"To be fair, kmplayer is in KDE-extragear. Extragear is a "collection of programs associated with, and part of, the project, but not part of the Distribution for various reasons." KMplayer in other words isn't really part of the main KDE bundle. i18n effort is concentrated on apps that are distributed with KDE."

Thank you for this advice. This seems that language settings in PC-BSD do affect KDE applications only. For example, text mode is not able to use Umlauts ( and ) and program output is still in english. So the use of "pure KDE applications" is recommended in order to have a unified system language appearing. Your comment does help me a lot to understand more about this KDE-centered BSD.

For example, you could set LC_* environment variables to make all multilanguage capable programs appear in german (de_DE.ISO8859-15); at another point I've learned thatt UTF-8 is recommended instead of ISO charsets. I'm curious how these settings will affect "unpure KDE applications".

But I'll still check for error messages which should be displayed in german, too.

"That doesn't make your issue go away of course. I'm just saying I think you'll find german i18n very complete in the apps that are part of KDE proper. It seems a great amount of the devs are german speaking after all ;) "

German does not equal german, there are many stages of quality: Inn Germanny we, have Newspeak now ass inn, Englisch too so coregt speling to day iss nott a mater off righd or vrong, butt off personnall preverenze. Thiss iss an ekzample off how to day `s Enlish woult loog laik iff itt wass write'n by a Newspeak condishoned Germann. :-)

As I have seen, KDE's german language quality is not bad, but still not that precise as it could (or should) be. But as I mentioned before, except me and a few other "language fanatics" (this term not an insult - it's rather the opposite) nobody would notice.

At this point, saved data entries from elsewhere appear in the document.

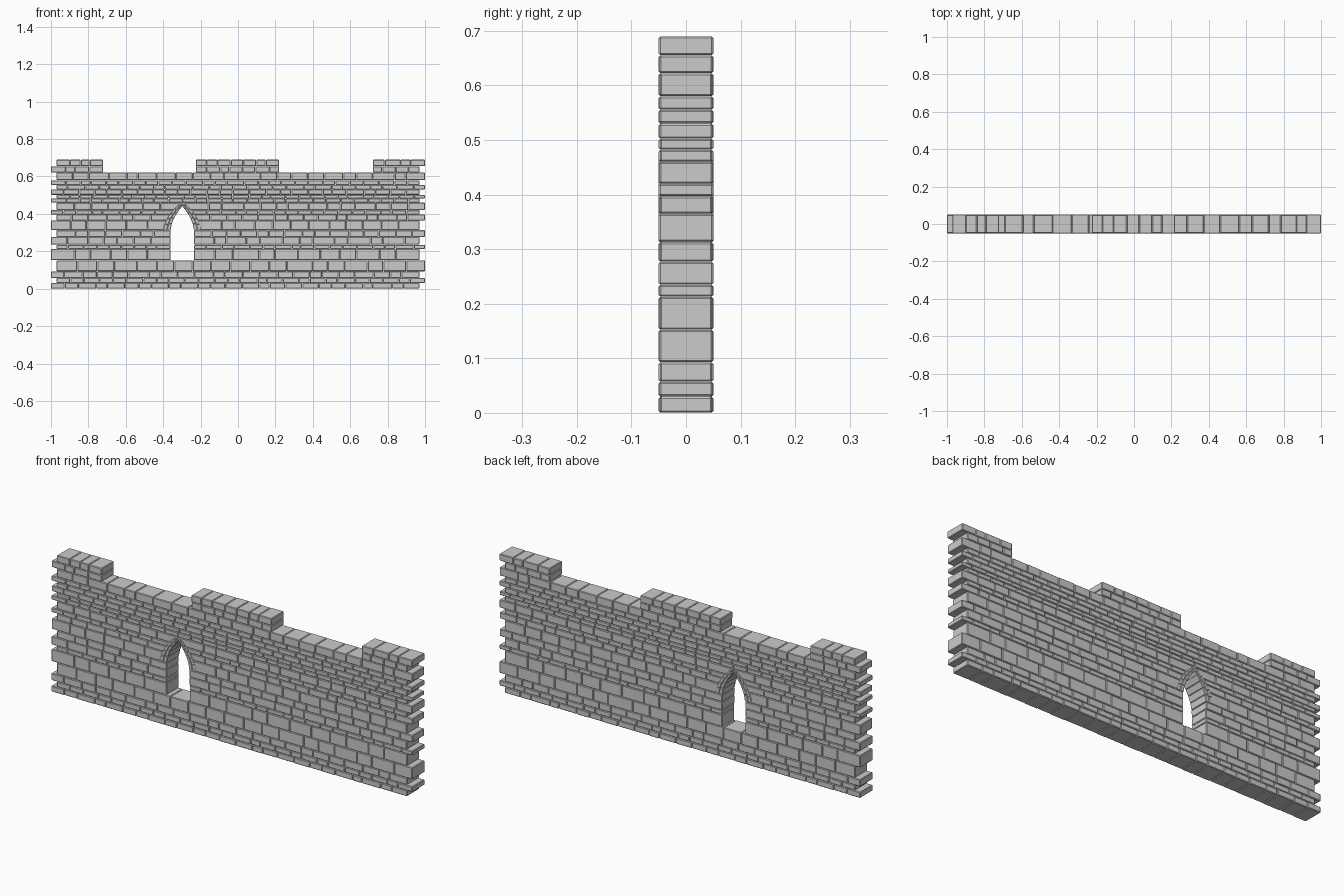
import bpy
import bmesh
import random

random.seed(7)
if "Cube" in bpy.data.objects:
    bpy.data.objects.remove(bpy.data.objects["Cube"], do_unlink=True)

HALF_DEPTH = 0.05
GAP = 0.0006
WINDOW_X = -0.298
SPRING = 0.3

# Bed-joint heights of the stone courses
JOINTS = [0, 0.03, 0.057, 0.093, 0.152, 0.213, 0.235, 0.277, 0.313, 0.365, 0.397,
          0.42, 0.46, 0.482, 0.502, 0.53, 0.555, 0.58, 0.622, 0.655, 0.69]
MERLONS = [(-1, -0.72), (-0.225, 0.22), (0.72, 1)]
SILL_COURSE = 4
FIRST_MERLON_COURSE = 18


def arch_width(z, half, apex):
    """Half width of a pointed arch outline at height z."""
    t = max(0, (z - SPRING) / (apex - SPRING))
    return max(0, half * (1 - t ** 2))


def add_block(bm, corners, depth):
    """Four-sided stone: an x-z outline given depth along y."""
    front = [bm.verts.new((x, -depth, z)) for x, z in corners]
    back = [bm.verts.new((x, depth, z)) for x, z in corners]
    bm.faces.new(front)
    bm.faces.new(back[::-1])
    for i in range(4):
        j = (i + 1) % 4
        bm.faces.new((front[j], front[i], back[i], back[j]))


def finish(bm, name, bevel=0.003):
    bmesh.ops.recalc_face_normals(bm, faces=bm.faces)
    mesh = bpy.data.meshes.new(name)
    bm.to_mesh(mesh)
    bm.free()
    obj = bpy.data.objects.new(name, mesh)
    bpy.context.collection.objects.link(obj)
    mod = obj.modifiers.new("chamfer", 'BEVEL')
    mod.width = bevel
    mod.segments = 1
    mod.limit_method = 'ANGLE'
    return obj


def lay_run(bm, left, right, z0, z1, length):
    """Lay stones between slanted ends, each given as (x at bottom, x at top)."""
    span = (right[0] + right[1] - left[0] - left[1]) / 2
    count = max(1, round(span / length))
    cuts = [left]
    inner0, inner1 = max(left), min(right)
    for i in range(1, count):
        x = inner0 + (inner1 - inner0) * (i + random.uniform(-0.2, 0.2)) / count
        cuts.append((x, x))
    cuts.append(right)
    for a, b in zip(cuts, cuts[1:]):
        add_block(bm, [(a[0] + GAP, z0), (b[0] - GAP, z0),
                       (b[1] - GAP, z1), (a[1] + GAP, z1)],
                  HALF_DEPTH - random.choice((0, 0.001, 0.002)))


# Courses: toothed ends, a window gap and merlons
for row, (z0, z1) in enumerate(zip(JOINTS, JOINTS[1:])):
    bm = bmesh.new()
    ends = (-1, 0.97) if row % 2 == 0 else (-0.97, 1)
    length = 0.05 + 0.95 * (z1 - z0)
    if row >= FIRST_MERLON_COURSE:
        length = 0.065
        runs = [((max(a, ends[0]),) * 2, (min(b, ends[1]),) * 2) for a, b in MERLONS]
    elif SILL_COURSE <= row and z0 < 0.45:
        # Plain jambs below, stones cut to the arch above
        half = 0.063 if z1 < 0.32 else 0.098
        widths = [arch_width(z, half, 0.462) for z in (z0, z1)]
        runs = [((ends[0],) * 2, tuple(WINDOW_X - w for w in widths)),
                (tuple(WINDOW_X + w for w in widths), (ends[1],) * 2)]
    else:
        runs = [((ends[0],) * 2, (ends[1],) * 2)]
    for left, right in runs:
        lay_run(bm, left, right, z0 + GAP / 2, z1 - GAP / 2, length)
    finish(bm, f"course_{row + 1:02d}")


# Two rings of arch stones around the window head
def arch_ring(name, inner, outer, stones):
    bm = bmesh.new()
    base = JOINTS[8]

    def point(outline, t):
        half, apex = outline
        z = base + (apex - base) * (1 - (1 - t) ** 1.3)
        return arch_width(z, half, apex), z

    for side in (-1, 1):
        for i in range(stones):
            a, b = i / stones, (i + 1) / stones
            quad = [point(inner, a), point(outer, a), point(outer, b), point(inner, b)]
            add_block(bm, [(WINDOW_X + side * x, z) for x, z in quad], HALF_DEPTH)
    return finish(bm, name, 0.002)


arch_ring("inner_arch_ring", (0.063, 0.44), (0.082, 0.453), 5)
arch_ring("outer_arch_ring", (0.082, 0.453), (0.102, 0.467), 6)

Just one example: In german, the word "fertigstellen" [fertigshtallan] means "to complete" (e. g. an installation process); instead, "fertig stellen" is often (but not always!) used, but it does not mean "to complete", it means "to stand complete(ly)" or "to adjust complete(ly)", which is, of course, nonsense.

German language is not as easy as it seems to be. Even for Germans. :-)

Reply Parent Score: 2

by MamiyaOtaru on Wed 26th Sep 2007 00:44 in reply to "RE[5]: PC-BSD"
MamiyaOtaru Member since:

Too true. I for one will always spell it "Schiffahrt". Three f's in a row? Not for me ;)

Reply Parent Score: 2

by Doc Pain on Wed 26th Sep 2007 11:26 in reply to "RE[6]: PC-BSD"
Doc Pain Member since:

"Too true. I for one will always spell it "Schiffahrt". Three f's in a row? Not for me ;) "

It's Schiffahrt still in Switzerland, and they don't have , they use ss everywhere. But Schiffffahrt is almost harmless. Schlussstrich is much better - five (!) consonants in a row. But Newspeak is more: Concatenated is now divided, divided is concatenated. Capitals are lower case, lower case is upper case, punctuation is a pure game of luck, hyphenation takes place where no one assumes it, and many words have been deleted from the language to reduce expressional diversion. In fact, nobody can really newspeak because there are many contradicting dictionaries around. The worst thing: This scientifical nonsense has been tried by the nazis in the 40s once, without success; today, they have their will. But why bother, the Federal Constitutional Court ruled that everyone can spell as he likes (Bundeesverfassungsgericht, 1 BvR 1640/97), this, of course, eliminates any rules for marks in school. People who have to communicate substantial contents still use the unified orthography, grammar, hyphenation and punctuation. But I'm walking off-topick. =^_^=

To come back on topic, KDE's german language quality is not that bad because it does not comply many the many rules of Newspeak. An arbitrary subset of the has been replaced by ss, along with some other nonsense. But as I mentioned before, no one in Germany will really notice. Germans have gotten tired using their native language properly. So I hope there are dictionaries and hyphenation sets available in standard orthograohy ("old") for KOffice.

Reply Parent Score: 2